Top of Excerpted records
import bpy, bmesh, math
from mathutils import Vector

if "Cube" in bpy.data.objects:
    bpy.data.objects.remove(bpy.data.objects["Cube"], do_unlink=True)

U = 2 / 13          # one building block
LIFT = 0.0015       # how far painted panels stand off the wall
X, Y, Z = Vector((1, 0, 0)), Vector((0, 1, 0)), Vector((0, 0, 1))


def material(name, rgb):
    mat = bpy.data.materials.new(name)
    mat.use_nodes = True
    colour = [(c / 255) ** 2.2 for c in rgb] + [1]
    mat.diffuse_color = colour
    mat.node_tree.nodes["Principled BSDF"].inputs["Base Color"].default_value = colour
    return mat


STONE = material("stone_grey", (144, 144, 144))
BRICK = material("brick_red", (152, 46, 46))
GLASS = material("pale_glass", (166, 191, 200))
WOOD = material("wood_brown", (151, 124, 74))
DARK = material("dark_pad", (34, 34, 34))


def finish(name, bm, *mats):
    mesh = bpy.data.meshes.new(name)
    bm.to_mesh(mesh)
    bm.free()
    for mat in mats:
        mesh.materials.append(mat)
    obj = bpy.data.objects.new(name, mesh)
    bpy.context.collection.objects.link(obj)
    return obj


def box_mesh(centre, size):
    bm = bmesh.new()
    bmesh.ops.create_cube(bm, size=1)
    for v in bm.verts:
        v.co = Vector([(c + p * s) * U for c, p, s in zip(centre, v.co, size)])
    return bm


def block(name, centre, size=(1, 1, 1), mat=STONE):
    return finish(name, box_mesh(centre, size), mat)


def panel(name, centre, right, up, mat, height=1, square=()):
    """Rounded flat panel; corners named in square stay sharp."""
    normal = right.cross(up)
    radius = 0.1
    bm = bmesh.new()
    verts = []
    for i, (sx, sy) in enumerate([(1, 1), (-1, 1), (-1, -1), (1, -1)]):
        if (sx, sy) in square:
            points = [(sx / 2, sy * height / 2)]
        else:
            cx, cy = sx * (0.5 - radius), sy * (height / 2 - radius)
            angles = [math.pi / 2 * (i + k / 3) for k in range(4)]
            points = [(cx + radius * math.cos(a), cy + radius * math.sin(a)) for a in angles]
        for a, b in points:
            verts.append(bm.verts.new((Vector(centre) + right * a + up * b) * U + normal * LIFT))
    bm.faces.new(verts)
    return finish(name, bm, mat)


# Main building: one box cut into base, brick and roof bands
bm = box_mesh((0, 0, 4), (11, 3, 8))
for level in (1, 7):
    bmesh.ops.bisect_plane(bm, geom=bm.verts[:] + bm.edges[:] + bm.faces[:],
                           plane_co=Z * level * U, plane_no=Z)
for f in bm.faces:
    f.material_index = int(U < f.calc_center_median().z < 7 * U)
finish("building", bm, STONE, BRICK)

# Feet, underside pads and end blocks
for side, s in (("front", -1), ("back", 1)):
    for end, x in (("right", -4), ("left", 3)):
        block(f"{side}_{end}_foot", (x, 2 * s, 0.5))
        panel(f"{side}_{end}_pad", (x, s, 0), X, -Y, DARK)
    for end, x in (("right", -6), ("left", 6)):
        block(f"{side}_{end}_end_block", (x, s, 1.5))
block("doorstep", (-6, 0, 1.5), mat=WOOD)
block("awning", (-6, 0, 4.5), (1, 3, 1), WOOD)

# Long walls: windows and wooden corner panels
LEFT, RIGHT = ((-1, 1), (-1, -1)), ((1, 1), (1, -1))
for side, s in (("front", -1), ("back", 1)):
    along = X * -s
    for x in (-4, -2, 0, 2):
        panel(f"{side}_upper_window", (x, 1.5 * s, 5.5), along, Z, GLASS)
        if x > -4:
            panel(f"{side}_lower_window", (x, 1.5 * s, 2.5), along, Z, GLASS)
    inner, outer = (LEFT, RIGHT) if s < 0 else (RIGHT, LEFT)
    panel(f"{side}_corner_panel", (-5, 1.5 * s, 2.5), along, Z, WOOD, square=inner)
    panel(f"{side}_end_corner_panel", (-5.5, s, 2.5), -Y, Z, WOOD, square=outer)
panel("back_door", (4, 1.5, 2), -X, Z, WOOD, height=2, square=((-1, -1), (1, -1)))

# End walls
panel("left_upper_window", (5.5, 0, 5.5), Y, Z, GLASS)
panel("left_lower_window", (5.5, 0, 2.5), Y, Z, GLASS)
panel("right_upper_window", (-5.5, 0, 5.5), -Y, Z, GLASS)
Bottom of Excerpted records
→ **Work instruction**: In the entries above, find each line with the word "along" and show it.

→ **Task output**:
    along = X * -s
        panel(f"{side}_upper_window", (x, 1.5 * s, 5.5), along, Z, GLASS)
            panel(f"{side}_lower_window", (x, 1.5 * s, 2.5), along, Z, GLASS)
    panel(f"{side}_corner_panel", (-5, 1.5 * s, 2.5), along, Z, WOOD, square=inner)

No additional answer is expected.